Fate/Stay Night keeps up a tradition this season of having outstanding animation but a mediocre story. Perhaps if I was a big fan of the franchise or the original visual novels, this new iteration would be right up my alley, but as it stands, I just marveled at the artwork for the 44 minute duration of the pilot. I won’t be reviewing this one–once again, plenty of coverage–but Fate/Stay Night has at least redefined the way I view the franchise at large, after the criminally bad Fate/kaleid liner blah blah 2wei!. Fate/Stay Night doesn’t involve 8-year olds making out with one another, so it gets the patented Thin Black Line stamp of approval.
Reconguista‘s biggest problem is its incoherence, or at least a disinterest on the part of the writers/director to fill in those of us not familiar with the Gundam universe. That being said, the throwback art style–which feels straight out of the 70’s, but in high definition–is magnificent, and I love the designs of the mechs. As a fan of mecha series, it looks like I’m down to this, GBF Try or Cross Ange this season, and the combination of the nostalgic animation and the action direction here, puts Reconguista on top.
Shigatsu is an extremely pretty series–kudos to A-1 Pictures for that–but it ultimately feels hollow. Even as a fan of anime about musicians, I’d probably only stick with this show for the artwork. Otherwise, the characters are dull and don’t seem to move the story along at the right pace. Still, there’s potential here, so getting on board now could pay off if you have the patience.

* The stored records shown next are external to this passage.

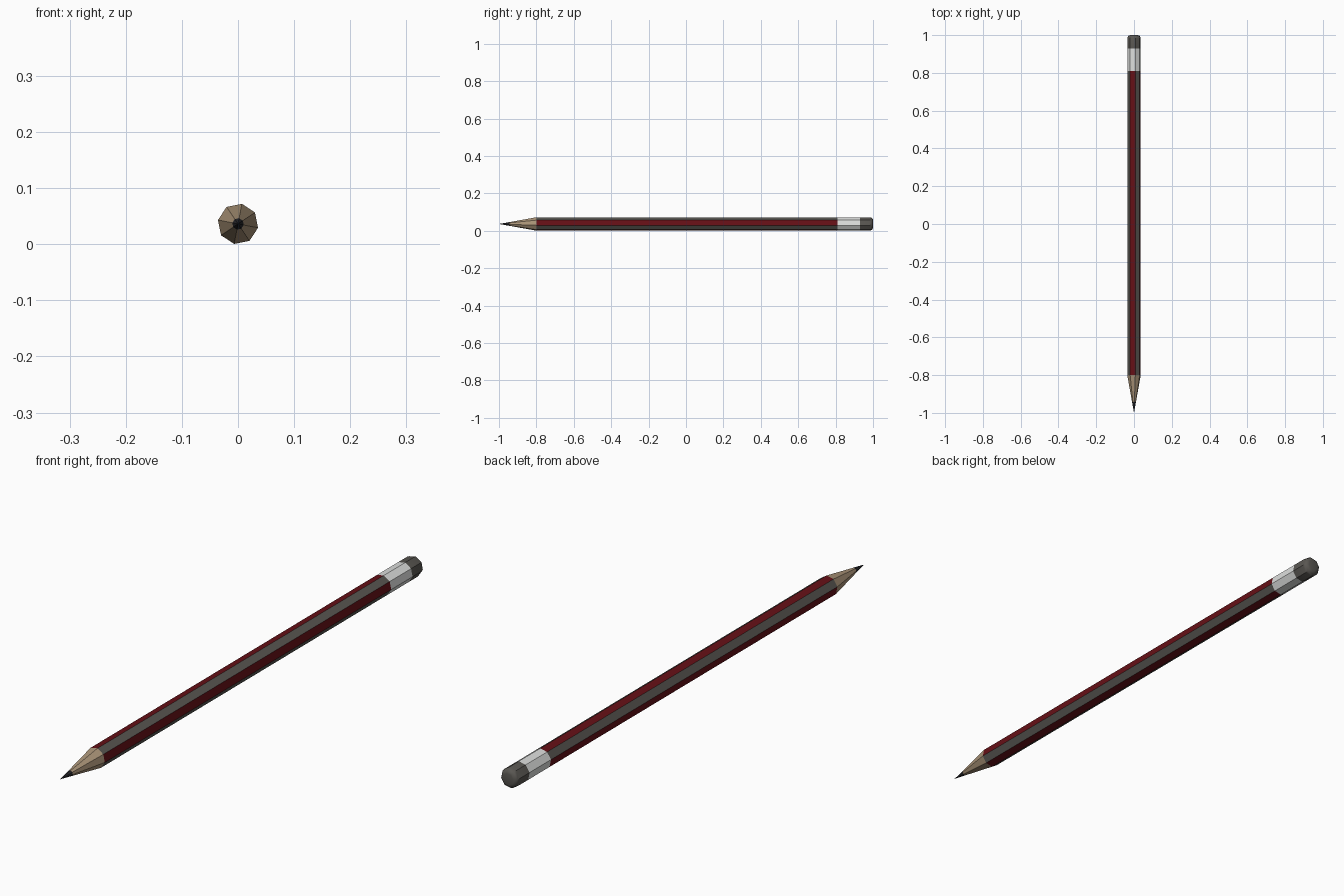
import bpy, bmesh, math

if "Cube" in bpy.data.objects:
    bpy.data.objects.remove(bpy.data.objects["Cube"])

R, CZ, SIDES = 0.0364, 0.0362, 8
START = math.radians(-11)


def material(name, rgb):
    m = bpy.data.materials.new(name)
    m.diffuse_color = (*rgb, 1)
    m.use_nodes = True
    m.node_tree.nodes["Principled BSDF"].inputs["Base Color"].default_value = m.diffuse_color
    return m


red = material("red paint", (0.13, 0.005, 0.008))
grey = material("dark grey", (0.10, 0.094, 0.084))
wood = material("bare wood", (0.41, 0.30, 0.19))
lead = material("black lead", (0.022, 0.022, 0.026))
silver = material("pale metal", (0.72, 0.73, 0.72))


def tube(name, profile, mats):
    """Octagonal tube along y from (y, radius) pairs; radius 0 closes to a point.
    Materials alternate around the sides."""
    bm = bmesh.new()
    rings = []
    for y, r in profile:
        if r == 0:
            rings.append([bm.verts.new((0, y, CZ))] * SIDES)
        else:
            angles = [START + math.tau * i / SIDES for i in range(SIDES)]
            rings.append([bm.verts.new((r * math.cos(a), y, CZ + r * math.sin(a)))
                          for a in angles])
    for a, b in zip(rings, rings[1:]):
        for i in range(SIDES):
            j = (i + 1) % SIDES
            corners = list(dict.fromkeys((a[i], b[i], b[j], a[j])))
            bm.faces.new(corners).material_index = i % len(mats)
    bm.normal_update()
    me = bpy.data.meshes.new(name)
    bm.to_mesh(me)
    bm.free()
    for m in mats:
        me.materials.append(m)
    ob = bpy.data.objects.new(name, me)
    bpy.context.collection.objects.link(ob)
    return ob


# Sharpened end
tube("lead_tip", [(-1.0, 0), (-0.943, R * 0.285)], [lead])
tube("wood_cone", [(-0.943, R * 0.285), (-0.8, R)], [wood])
# Striped shaft
tube("shaft", [(-0.8, R), (0.81, R)], [red, grey])
# Metal band and rounded eraser
tube("ferrule", [(0.81, R), (0.93, R)], [silver])
eraser = tube("eraser", [(0.93, R), (0.983, R), (0.992, R * 0.92),
                         (0.998, R * 0.76), (1.0, R * 0.55), (1.0, 0)], [grey])
bpy.context.view_layer.objects.active = eraser
eraser.select_set(True)
bpy.ops.object.shade_smooth_by_angle(angle=math.radians(40))
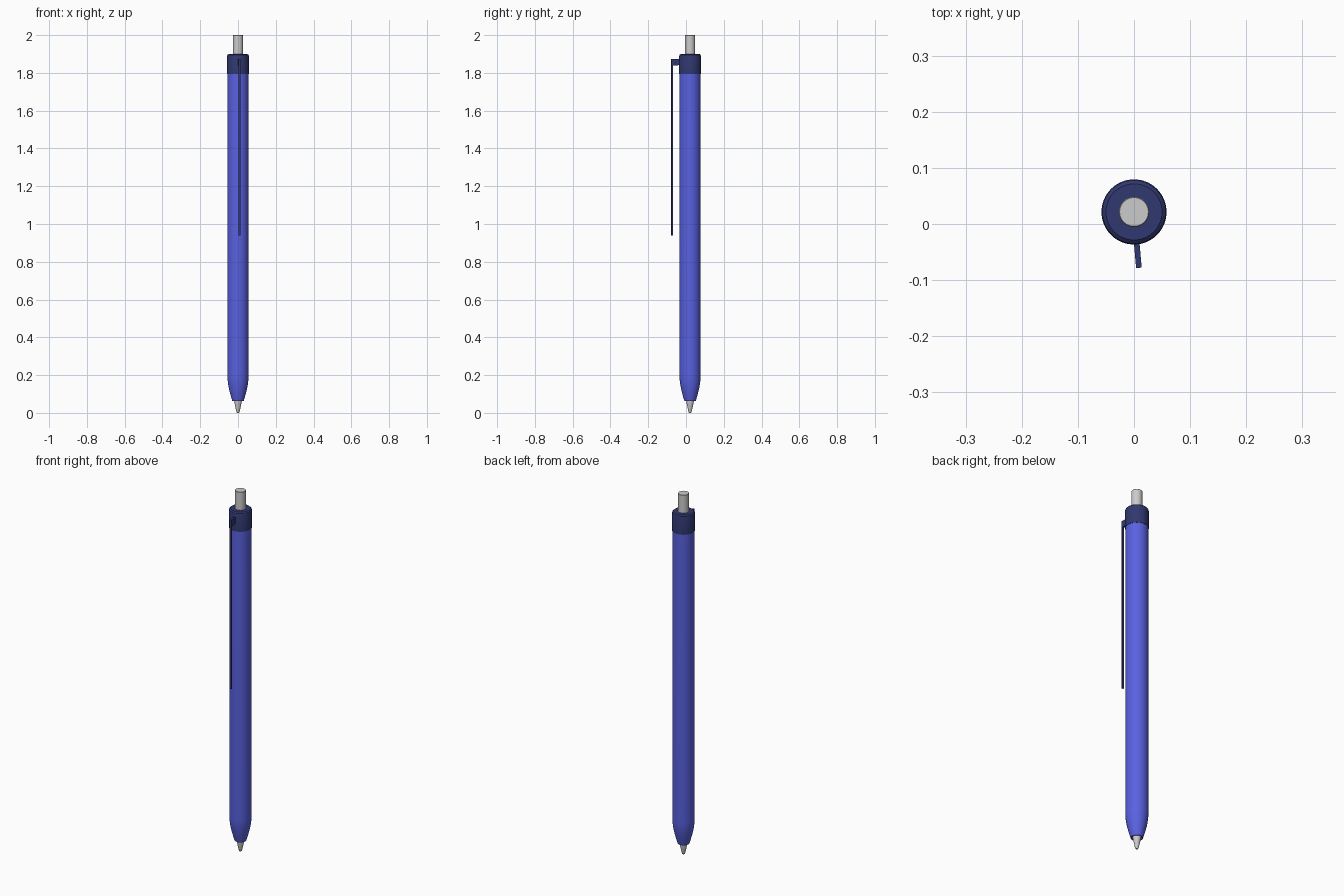
import bpy, bmesh, math
from mathutils import Matrix, Vector

if "Cube" in bpy.data.objects:
    bpy.data.objects.remove(bpy.data.objects["Cube"])

AXIS_Y = 0.0215
SIDES = 64


def material(name, color):
    m = bpy.data.materials.new(name)
    m.diffuse_color = color
    m.use_nodes = True
    m.node_tree.nodes["Principled BSDF"].inputs["Base Color"].default_value = m.diffuse_color
    return m


BLUE = material("blue_plastic", (0.10, 0.12, 0.75, 1))
NAVY = material("navy_plastic", (0.03, 0.04, 0.16, 1))


def finish(name, bm, mat=None):
    bmesh.ops.recalc_face_normals(bm, faces=bm.faces)
    me = bpy.data.meshes.new(name)
    bm.to_mesh(me)
    bm.free()
    ob = bpy.data.objects.new(name, me)
    ob.location.y = AXIS_Y
    bpy.context.collection.objects.link(ob)
    if mat:
        me.materials.append(mat)
    bpy.ops.object.select_all(action='DESELECT')
    bpy.context.view_layer.objects.active = ob
    ob.select_set(True)
    bpy.ops.object.shade_smooth_by_angle(angle=math.radians(30))
    return ob


def lathe(name, profile, mat=None):
    """Spin (radius, z) points around the pen axis; ends on the axis close it."""
    bm = bmesh.new()
    vs = [bm.verts.new((r, 0, z)) for r, z in profile]
    es = [bm.edges.new(p) for p in zip(vs, vs[1:])]
    bmesh.ops.spin(bm, geom=vs + es, cent=(0, 0, 0), axis=(0, 0, 1),
                   angle=math.tau, steps=SIDES, use_duplicate=False)
    bmesh.ops.remove_doubles(bm, verts=bm.verts, dist=1e-5)
    return finish(name, bm, mat)


# Barrel: straight tube with a rounded, tapering nose
nose = []
for i in range(9):
    t = i / 8
    nose.append((0.030 + 0.026 * math.sin(t * math.pi / 2), 0.062 + 0.138 * t))
lathe("barrel", [(0, 0.068), (0.024, 0.068), (0.026, 0.062)] + nose
      + [(0.056, 1.80), (0, 1.80)], BLUE)

# Collar with a chamfered top edge
lathe("collar", [(0, 1.795), (0.058, 1.795), (0.058, 1.888), (0.056, 1.895),
                 (0.050, 1.90), (0, 1.90)], NAVY)

# Push button
lathe("push_button", [(0, 1.89), (0.027, 1.89), (0.027, 1.998),
                      (0.0255, 2.0), (0, 2.0)])

# Writing tip
lathe("writing_tip", [(0, 0.075), (0.020, 0.075), (0.020, 0.060), (0.010, 0.012),
                      (0.007, 0.003), (0.004, 0), (0, 0)])

# Pocket clip: L-shaped side profile given a width, turned slightly about the axis
outline = [(-0.050, 1.873), (-0.100, 1.873), (-0.100, 0.938), (-0.092, 0.938),
           (-0.092, 1.838), (-0.068, 1.838), (-0.062, 1.843), (-0.050, 1.843)]
bm = bmesh.new()
face = bm.faces.new([bm.verts.new((-0.005, y, z)) for y, z in outline])
ext = bmesh.ops.extrude_face_region(bm, geom=[face])
moved = [g for g in ext["geom"] if isinstance(g, bmesh.types.BMVert)]
bmesh.ops.translate(bm, verts=moved, vec=Vector((0.010, 0, 0)))
bmesh.ops.rotate(bm, verts=bm.verts, cent=(0, 0, 0),
                 matrix=Matrix.Rotation(math.radians(5), 3, 'Z'))
finish("pocket_clip", bm, NAVY)
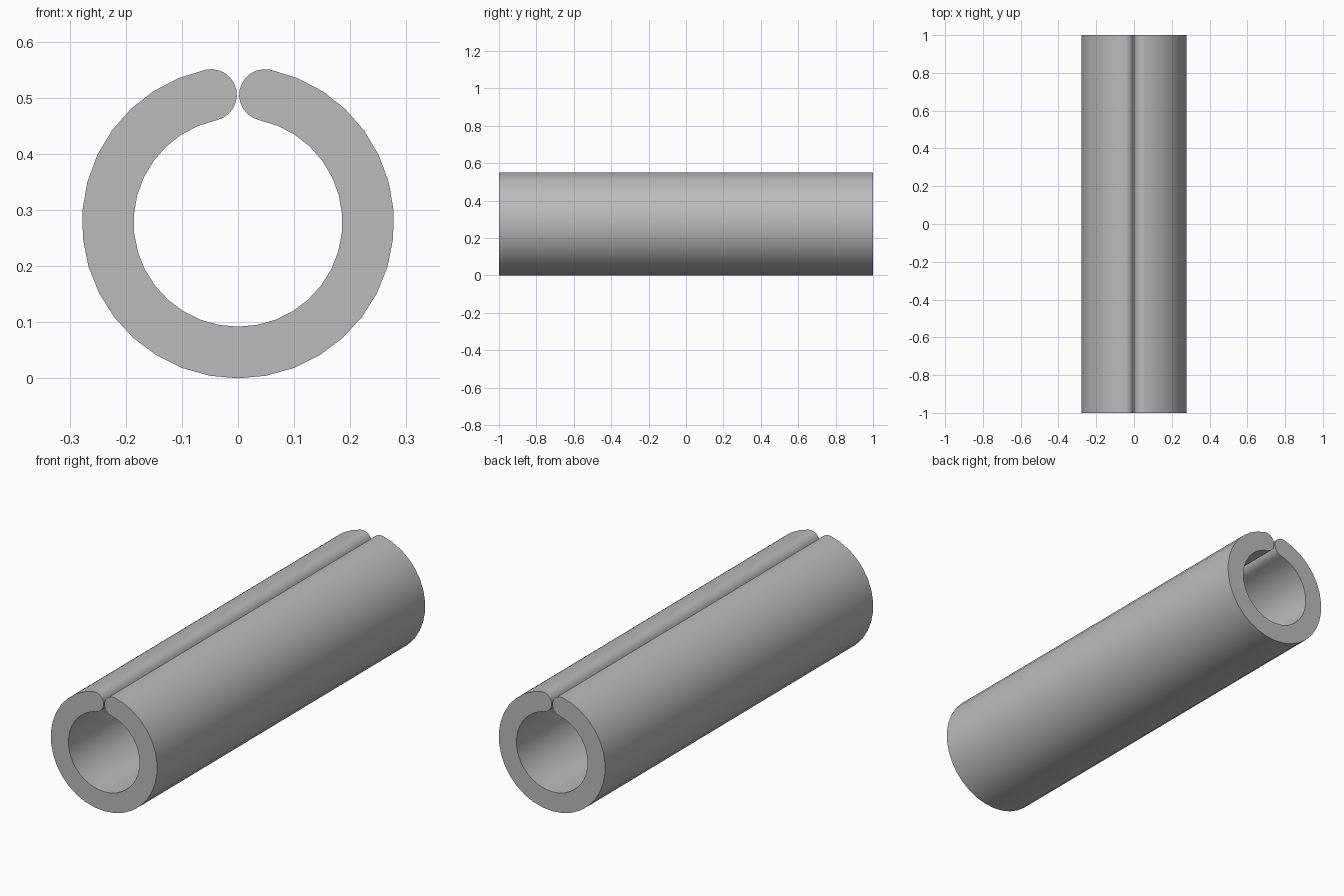
import bpy, bmesh
from math import asin, cos, sin, pi, radians

if "Cube" in bpy.data.objects:
    bpy.data.objects.remove(bpy.data.objects["Cube"], do_unlink=True)

LENGTH = 2.0
OUTER, INNER = 0.278, 0.186
MID, WALL = (OUTER + INNER) / 2, (OUTER - INNER) / 2
GAP = 0.004
ARC_STEPS, LIP_STEPS = 32, 12

steel = bpy.data.materials.new("grey steel")
steel.use_nodes = True
grey = (0.5, 0.5, 0.5, 1)
steel.diffuse_color = grey
steel.node_tree.nodes["Principled BSDF"].inputs["Base Color"].default_value = grey


def arc(cx, cz, radius, start, end, steps):
    """Points on an arc, both ends included."""
    return [(cx + radius * cos(a), cz + radius * sin(a))
            for a in (start + (end - start) * i / steps for i in range(steps + 1))]


# C-shaped section: outer arc, rounded lip, inner arc, rounded lip
half_slot = asin((WALL + GAP / 2) / MID)
left, right = pi / 2 - half_slot, pi / 2 + half_slot - 2 * pi


def lip(angle, start):
    return arc(MID * cos(angle), OUTER + MID * sin(angle), WALL,
               start, start - pi, LIP_STEPS)[1:-1]


section = arc(0, OUTER, OUTER, left, right, ARC_STEPS)
section += lip(right, right)
section += arc(0, OUTER, INNER, right, left, ARC_STEPS)
section += lip(left, left + pi)

# Extrude the section along the length of the pin
bm = bmesh.new()
front = bm.faces.new([bm.verts.new((x, -LENGTH / 2, z)) for x, z in section])
extruded = bmesh.ops.extrude_face_region(bm, geom=[front], use_keep_orig=True)
back_verts = [v for v in extruded["geom"] if isinstance(v, bmesh.types.BMVert)]
bmesh.ops.translate(bm, verts=back_verts, vec=(0, LENGTH, 0))
bmesh.ops.recalc_face_normals(bm, faces=bm.faces)

mesh = bpy.data.meshes.new("slotted_tube")
bm.to_mesh(mesh)
bm.free()
mesh.materials.append(steel)
tube = bpy.data.objects.new("slotted_tube", mesh)
bpy.context.collection.objects.link(tube)

# Smooth walls with crisp end edges
bpy.ops.object.select_all(action="DESELECT")
tube.select_set(True)
bpy.context.view_layer.objects.active = tube
bpy.ops.object.shade_smooth_by_angle(angle=radians(35))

Having only caught an episode of the first season of GBF, I found this second season to be readily accessible. We get a quick idea of where each character stands and then we’re thrust into the action. Even though this series is more of a commercial for Gunpla–Gundam plastic models–than anything before it, the show still has a way of reaching beyond that simple goal and contains a level of action-packed gravitas. Were I to be following more shows this season, GBF Try would be on my list.